— WHAT NEEDS TO BE DONE —
A stretch of the entries below is to be set down exactly, running from the line with "1.38), 0.02, 4, GREY)" through the line with "pile(sx * PX, y)", both included, and no other line.
--------
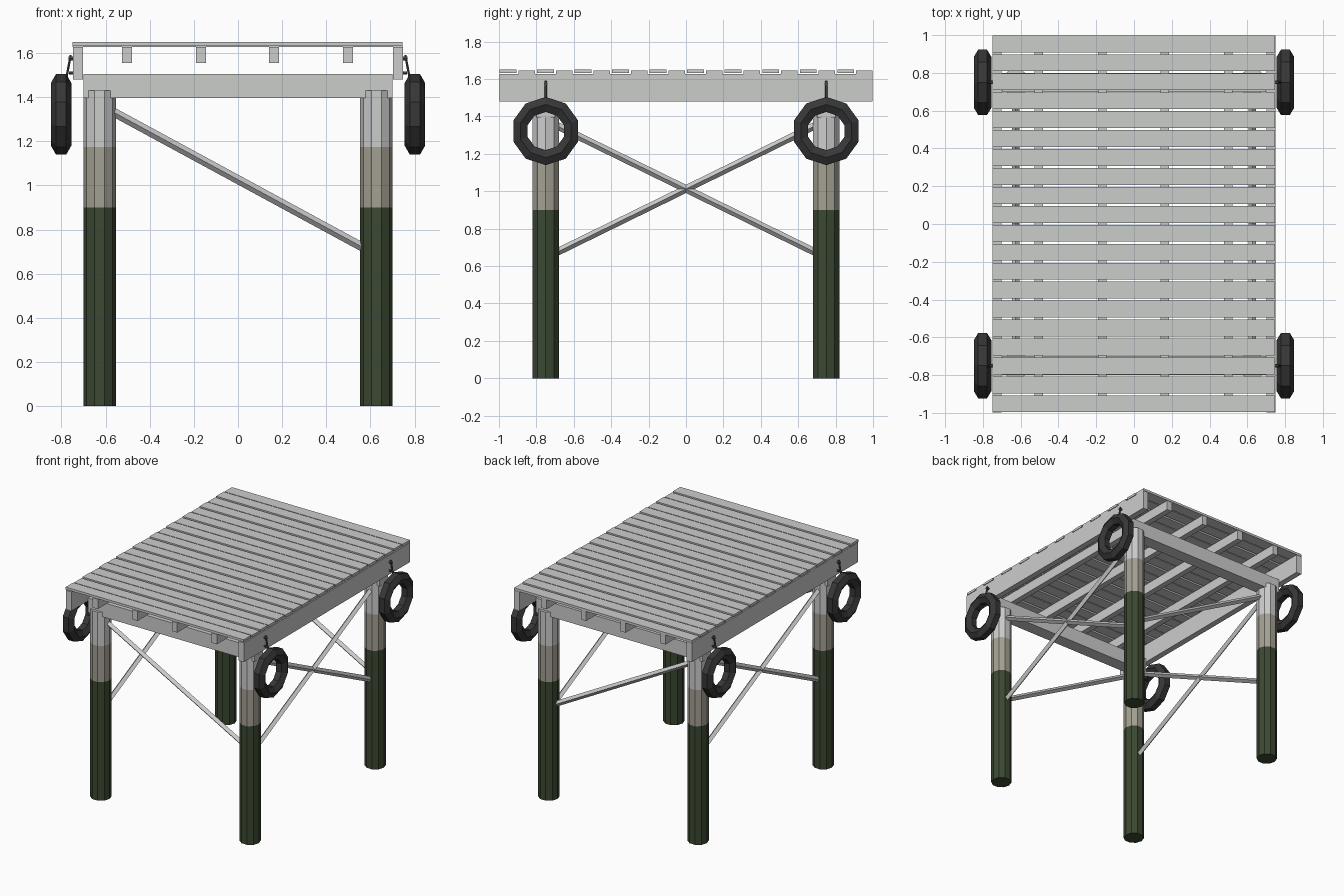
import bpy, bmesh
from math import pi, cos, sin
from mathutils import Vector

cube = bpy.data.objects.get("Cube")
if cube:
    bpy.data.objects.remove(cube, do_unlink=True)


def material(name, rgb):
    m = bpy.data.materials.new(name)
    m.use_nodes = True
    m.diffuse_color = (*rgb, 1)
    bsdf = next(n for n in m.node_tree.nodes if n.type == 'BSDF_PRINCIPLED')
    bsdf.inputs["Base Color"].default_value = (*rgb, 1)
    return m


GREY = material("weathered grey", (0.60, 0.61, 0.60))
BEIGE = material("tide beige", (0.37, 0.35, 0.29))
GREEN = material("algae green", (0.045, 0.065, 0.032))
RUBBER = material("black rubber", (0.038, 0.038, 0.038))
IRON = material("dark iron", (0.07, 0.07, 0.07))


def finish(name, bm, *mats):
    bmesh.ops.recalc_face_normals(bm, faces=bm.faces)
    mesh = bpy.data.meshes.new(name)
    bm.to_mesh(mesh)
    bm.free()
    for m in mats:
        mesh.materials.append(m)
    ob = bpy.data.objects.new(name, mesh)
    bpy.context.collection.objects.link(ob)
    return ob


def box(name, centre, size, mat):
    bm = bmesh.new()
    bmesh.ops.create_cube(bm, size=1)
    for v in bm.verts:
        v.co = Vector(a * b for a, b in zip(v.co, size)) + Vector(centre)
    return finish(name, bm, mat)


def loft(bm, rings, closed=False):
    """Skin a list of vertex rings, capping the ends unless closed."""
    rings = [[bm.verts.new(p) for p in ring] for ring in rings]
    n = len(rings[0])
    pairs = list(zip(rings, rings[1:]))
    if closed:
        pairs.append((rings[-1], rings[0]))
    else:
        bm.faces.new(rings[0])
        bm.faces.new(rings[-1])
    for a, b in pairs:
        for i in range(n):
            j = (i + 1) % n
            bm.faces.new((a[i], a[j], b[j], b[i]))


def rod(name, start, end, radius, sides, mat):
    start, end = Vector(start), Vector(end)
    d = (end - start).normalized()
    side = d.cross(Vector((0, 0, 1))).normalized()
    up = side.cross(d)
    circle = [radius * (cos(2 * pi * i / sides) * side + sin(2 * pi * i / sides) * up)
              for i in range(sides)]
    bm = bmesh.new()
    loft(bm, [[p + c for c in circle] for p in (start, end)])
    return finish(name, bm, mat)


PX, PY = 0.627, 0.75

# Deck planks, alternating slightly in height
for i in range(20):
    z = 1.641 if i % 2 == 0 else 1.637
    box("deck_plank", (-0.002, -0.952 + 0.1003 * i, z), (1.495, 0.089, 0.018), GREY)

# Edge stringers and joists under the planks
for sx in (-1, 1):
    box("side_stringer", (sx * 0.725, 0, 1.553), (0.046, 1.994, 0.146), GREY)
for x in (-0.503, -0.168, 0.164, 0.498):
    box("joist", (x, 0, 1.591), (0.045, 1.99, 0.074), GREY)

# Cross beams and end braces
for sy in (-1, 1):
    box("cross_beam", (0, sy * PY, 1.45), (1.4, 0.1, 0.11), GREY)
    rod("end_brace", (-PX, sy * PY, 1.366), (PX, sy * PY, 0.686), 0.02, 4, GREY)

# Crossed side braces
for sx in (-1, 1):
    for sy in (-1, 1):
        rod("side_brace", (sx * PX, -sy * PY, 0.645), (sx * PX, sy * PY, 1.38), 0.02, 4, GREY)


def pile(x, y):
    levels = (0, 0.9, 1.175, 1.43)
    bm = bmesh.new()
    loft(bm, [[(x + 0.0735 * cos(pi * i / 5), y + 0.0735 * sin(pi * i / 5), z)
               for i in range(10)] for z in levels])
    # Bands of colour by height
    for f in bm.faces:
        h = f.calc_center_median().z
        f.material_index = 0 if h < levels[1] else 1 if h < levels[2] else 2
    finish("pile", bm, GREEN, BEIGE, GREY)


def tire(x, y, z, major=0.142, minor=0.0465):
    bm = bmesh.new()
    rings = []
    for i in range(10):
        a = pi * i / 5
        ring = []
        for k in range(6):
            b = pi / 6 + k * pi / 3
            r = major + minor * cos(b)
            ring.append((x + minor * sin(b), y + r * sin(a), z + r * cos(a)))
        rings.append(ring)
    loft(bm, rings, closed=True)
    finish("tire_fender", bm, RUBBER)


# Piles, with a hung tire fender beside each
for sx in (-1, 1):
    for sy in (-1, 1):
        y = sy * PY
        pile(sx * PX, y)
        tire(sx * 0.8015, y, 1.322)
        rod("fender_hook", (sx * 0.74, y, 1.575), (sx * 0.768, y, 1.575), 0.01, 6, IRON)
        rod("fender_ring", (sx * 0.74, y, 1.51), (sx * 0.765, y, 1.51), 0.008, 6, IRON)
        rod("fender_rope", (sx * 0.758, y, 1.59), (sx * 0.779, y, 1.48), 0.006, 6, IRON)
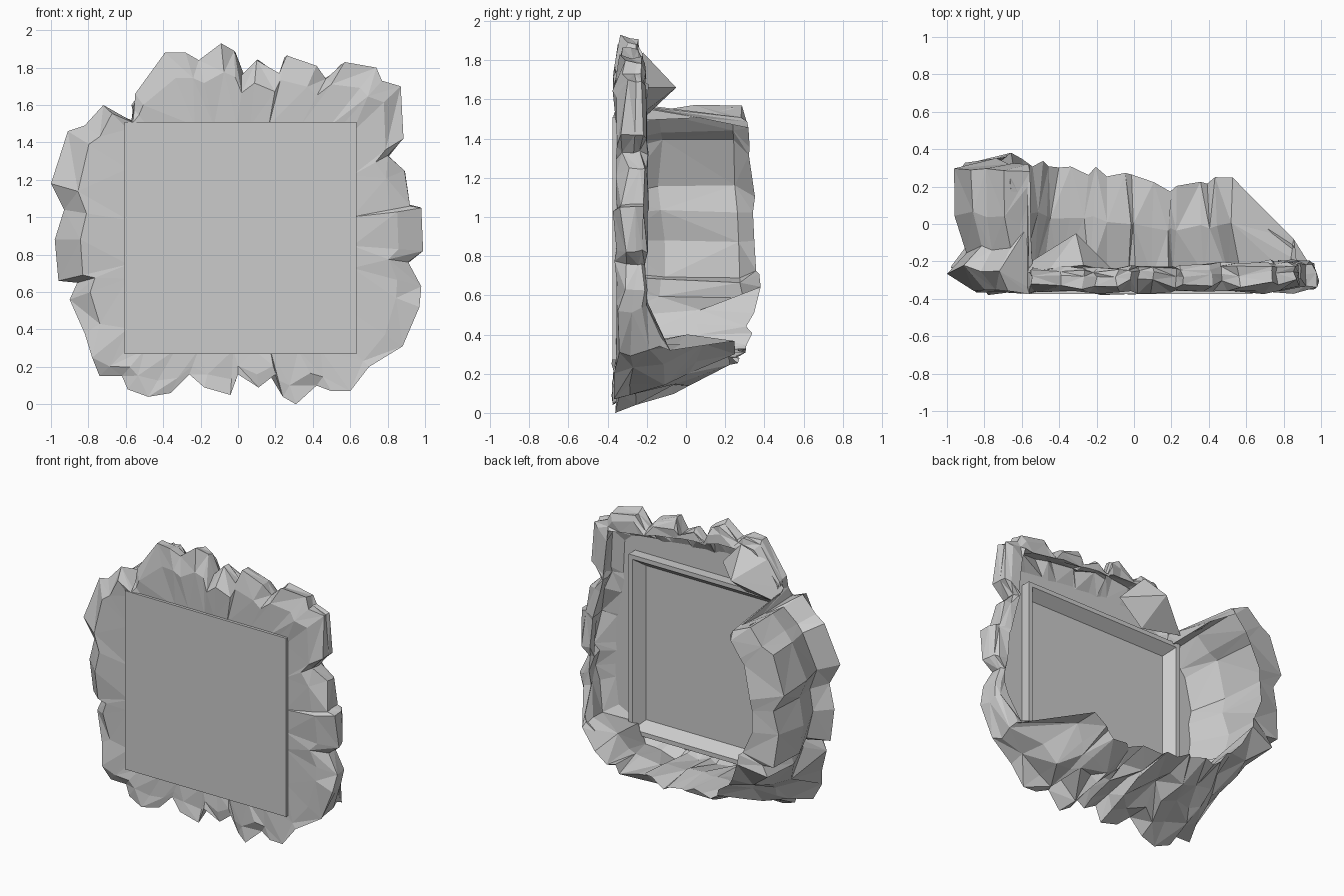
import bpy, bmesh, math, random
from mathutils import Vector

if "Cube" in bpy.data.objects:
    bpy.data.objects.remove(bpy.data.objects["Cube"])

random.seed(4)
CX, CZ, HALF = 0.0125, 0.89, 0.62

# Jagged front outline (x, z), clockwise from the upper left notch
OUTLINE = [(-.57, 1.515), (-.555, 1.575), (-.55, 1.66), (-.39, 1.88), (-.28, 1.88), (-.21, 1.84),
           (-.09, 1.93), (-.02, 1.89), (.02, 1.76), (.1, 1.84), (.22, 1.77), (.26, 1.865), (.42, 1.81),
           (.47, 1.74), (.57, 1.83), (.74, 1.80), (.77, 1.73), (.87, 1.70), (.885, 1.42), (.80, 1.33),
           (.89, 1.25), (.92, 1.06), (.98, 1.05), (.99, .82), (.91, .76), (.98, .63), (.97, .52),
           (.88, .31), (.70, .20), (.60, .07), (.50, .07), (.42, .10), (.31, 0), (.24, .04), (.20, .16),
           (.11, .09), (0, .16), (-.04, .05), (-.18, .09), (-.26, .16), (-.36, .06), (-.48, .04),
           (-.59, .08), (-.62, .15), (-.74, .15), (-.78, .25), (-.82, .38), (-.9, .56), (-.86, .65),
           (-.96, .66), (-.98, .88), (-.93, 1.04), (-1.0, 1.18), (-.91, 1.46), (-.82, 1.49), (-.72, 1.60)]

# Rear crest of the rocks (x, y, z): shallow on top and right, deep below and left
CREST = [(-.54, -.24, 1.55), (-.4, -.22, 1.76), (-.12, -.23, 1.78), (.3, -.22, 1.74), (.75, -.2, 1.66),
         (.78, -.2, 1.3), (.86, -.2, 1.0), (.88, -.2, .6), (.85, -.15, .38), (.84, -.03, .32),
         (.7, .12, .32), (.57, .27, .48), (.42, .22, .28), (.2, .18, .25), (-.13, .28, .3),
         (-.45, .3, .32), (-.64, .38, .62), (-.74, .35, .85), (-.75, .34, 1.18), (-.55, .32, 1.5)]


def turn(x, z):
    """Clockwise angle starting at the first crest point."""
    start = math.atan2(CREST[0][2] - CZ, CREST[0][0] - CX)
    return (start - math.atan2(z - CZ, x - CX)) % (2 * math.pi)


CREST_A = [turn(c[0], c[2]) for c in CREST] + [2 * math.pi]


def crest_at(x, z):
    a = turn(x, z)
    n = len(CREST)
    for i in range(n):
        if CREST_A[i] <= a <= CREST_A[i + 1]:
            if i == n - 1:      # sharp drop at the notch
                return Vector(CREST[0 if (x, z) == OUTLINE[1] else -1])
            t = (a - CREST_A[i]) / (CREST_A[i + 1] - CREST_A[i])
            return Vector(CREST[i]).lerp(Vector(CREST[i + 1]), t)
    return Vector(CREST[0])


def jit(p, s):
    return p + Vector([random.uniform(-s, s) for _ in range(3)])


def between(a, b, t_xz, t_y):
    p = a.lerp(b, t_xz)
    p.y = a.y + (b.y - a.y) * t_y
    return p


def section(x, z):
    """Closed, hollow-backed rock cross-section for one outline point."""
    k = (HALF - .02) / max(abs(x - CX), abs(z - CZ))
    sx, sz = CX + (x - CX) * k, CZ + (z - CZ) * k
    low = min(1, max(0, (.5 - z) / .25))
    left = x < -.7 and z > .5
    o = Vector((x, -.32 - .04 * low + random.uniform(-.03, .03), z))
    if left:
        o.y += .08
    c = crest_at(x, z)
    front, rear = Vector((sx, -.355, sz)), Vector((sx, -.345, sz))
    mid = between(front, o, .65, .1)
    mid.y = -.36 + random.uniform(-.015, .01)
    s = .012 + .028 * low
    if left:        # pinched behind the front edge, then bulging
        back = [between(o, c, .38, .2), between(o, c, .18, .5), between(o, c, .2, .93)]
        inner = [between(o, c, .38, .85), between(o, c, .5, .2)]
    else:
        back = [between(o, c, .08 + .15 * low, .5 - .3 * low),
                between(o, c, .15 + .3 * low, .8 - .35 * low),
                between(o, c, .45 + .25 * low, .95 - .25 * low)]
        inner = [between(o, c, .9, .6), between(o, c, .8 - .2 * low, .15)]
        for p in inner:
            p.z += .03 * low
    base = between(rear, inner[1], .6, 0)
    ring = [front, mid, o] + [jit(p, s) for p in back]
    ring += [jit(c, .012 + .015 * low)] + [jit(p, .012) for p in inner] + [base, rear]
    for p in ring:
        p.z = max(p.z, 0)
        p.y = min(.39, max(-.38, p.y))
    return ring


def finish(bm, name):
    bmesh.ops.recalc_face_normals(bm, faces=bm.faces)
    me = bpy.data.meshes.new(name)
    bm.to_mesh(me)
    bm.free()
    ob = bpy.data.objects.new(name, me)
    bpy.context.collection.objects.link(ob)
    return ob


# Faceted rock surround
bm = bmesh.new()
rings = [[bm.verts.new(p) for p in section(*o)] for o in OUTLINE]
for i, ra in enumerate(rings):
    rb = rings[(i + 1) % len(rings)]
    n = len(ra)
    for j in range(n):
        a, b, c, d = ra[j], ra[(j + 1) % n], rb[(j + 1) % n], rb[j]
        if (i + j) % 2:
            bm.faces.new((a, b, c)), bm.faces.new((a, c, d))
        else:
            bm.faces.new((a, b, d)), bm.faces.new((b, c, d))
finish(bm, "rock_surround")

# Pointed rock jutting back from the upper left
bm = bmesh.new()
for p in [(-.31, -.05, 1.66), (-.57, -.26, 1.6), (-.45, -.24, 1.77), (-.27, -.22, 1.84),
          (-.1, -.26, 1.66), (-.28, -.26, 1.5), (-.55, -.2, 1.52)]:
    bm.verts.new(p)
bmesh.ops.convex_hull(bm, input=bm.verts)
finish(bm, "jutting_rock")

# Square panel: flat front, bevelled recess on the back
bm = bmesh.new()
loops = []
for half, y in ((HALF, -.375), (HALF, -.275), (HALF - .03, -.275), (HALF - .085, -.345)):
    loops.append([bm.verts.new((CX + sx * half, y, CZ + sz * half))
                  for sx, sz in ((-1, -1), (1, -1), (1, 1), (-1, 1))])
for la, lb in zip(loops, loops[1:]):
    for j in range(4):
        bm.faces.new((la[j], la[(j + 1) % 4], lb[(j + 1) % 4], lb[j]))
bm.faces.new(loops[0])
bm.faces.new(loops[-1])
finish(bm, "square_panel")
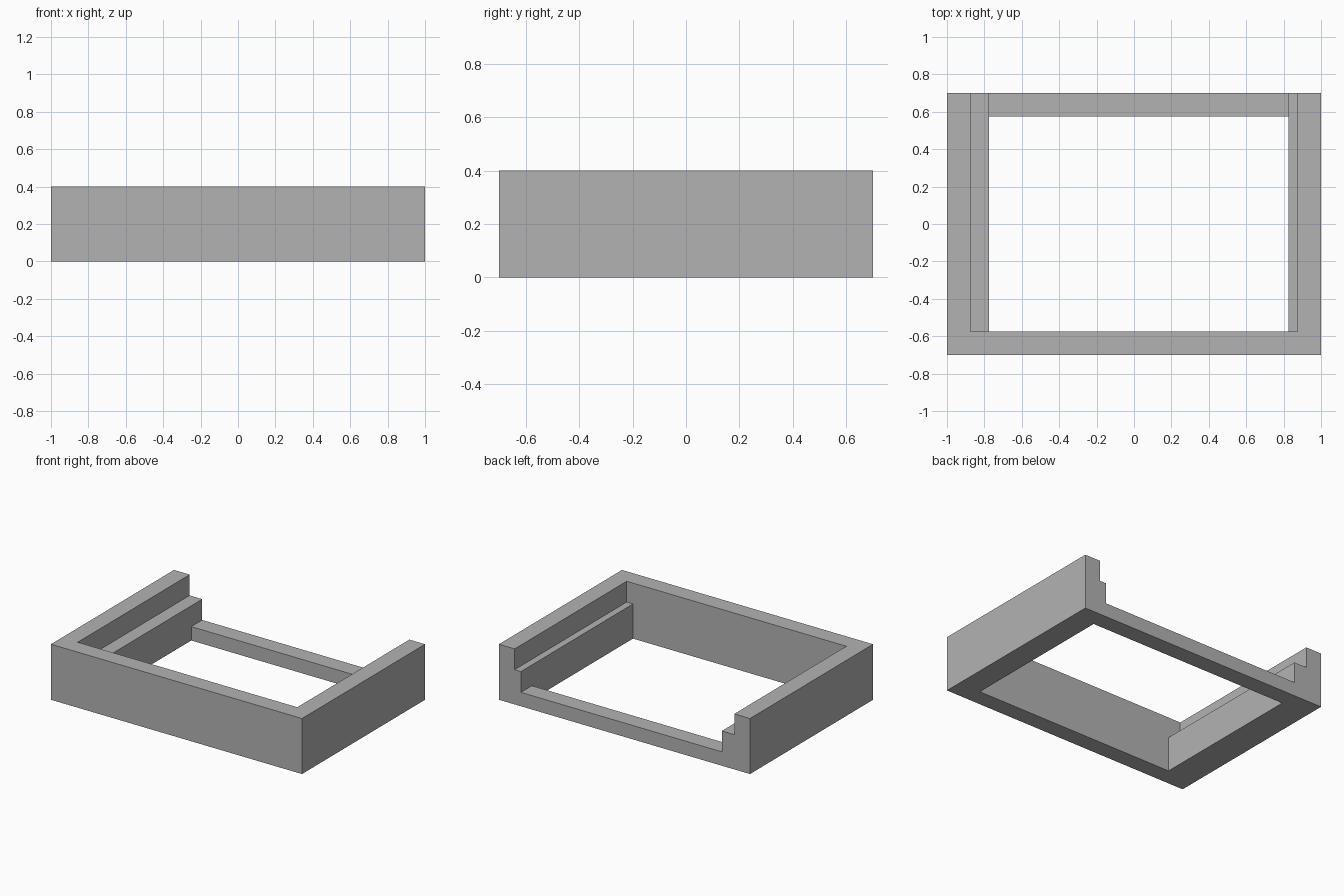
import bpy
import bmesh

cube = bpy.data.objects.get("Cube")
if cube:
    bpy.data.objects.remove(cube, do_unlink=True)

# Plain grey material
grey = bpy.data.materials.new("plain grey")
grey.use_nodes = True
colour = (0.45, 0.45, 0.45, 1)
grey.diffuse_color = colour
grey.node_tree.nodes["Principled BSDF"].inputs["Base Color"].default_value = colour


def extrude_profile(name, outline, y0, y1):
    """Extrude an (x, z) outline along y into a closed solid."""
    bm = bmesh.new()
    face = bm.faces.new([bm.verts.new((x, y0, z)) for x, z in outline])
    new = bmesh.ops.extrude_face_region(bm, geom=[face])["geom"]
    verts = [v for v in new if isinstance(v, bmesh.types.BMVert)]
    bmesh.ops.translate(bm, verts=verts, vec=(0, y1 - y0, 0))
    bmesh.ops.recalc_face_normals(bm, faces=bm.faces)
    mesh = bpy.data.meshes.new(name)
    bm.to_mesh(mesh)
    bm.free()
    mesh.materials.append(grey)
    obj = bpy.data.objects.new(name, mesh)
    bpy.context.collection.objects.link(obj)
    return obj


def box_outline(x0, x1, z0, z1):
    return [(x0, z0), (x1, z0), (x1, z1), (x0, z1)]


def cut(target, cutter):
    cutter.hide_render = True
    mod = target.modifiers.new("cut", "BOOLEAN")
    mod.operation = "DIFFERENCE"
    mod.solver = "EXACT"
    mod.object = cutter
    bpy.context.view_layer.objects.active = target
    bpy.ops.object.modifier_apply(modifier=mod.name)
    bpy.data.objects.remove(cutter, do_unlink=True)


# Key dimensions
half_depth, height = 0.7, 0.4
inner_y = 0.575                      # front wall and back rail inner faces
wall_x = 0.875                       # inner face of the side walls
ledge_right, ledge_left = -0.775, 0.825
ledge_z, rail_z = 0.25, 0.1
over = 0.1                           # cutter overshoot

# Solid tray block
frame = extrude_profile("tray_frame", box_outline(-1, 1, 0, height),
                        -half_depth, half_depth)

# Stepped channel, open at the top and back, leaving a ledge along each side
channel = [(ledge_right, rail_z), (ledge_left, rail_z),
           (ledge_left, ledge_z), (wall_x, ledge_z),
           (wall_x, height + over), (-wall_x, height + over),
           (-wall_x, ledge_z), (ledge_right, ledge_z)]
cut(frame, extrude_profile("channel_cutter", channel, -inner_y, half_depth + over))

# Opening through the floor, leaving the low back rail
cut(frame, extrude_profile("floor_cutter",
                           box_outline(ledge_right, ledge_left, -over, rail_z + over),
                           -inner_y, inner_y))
--------
— OUTPUT FOR THIS EXERCISE —
        rod("side_brace", (sx * PX, -sy * PY, 0.645), (sx * PX, sy * PY, 1.38), 0.02, 4, GREY)


def pile(x, y):
    levels = (0, 0.9, 1.175, 1.43)
    bm = bmesh.new()
    loft(bm, [[(x + 0.0735 * cos(pi * i / 5), y + 0.0735 * sin(pi * i / 5), z)
               for i in range(10)] for z in levels])
    # Bands of colour by height
    for f in bm.faces:
        h = f.calc_center_median().z
        f.material_index = 0 if h < levels[1] else 1 if h < levels[2] else 2
    finish("pile", bm, GREEN, BEIGE, GREY)


def tire(x, y, z, major=0.142, minor=0.0465):
    bm = bmesh.new()
    rings = []
    for i in range(10):
        a = pi * i / 5
        ring = []
        for k in range(6):
            b = pi / 6 + k * pi / 3
            r = major + minor * cos(b)
            ring.append((x + minor * sin(b), y + r * sin(a), z + r * cos(a)))
        rings.append(ring)
    loft(bm, rings, closed=True)
    finish("tire_fender", bm, RUBBER)


# Piles, with a hung tire fender beside each
for sx in (-1, 1):
    for sy in (-1, 1):
        y = sy * PY
        pile(sx * PX, y)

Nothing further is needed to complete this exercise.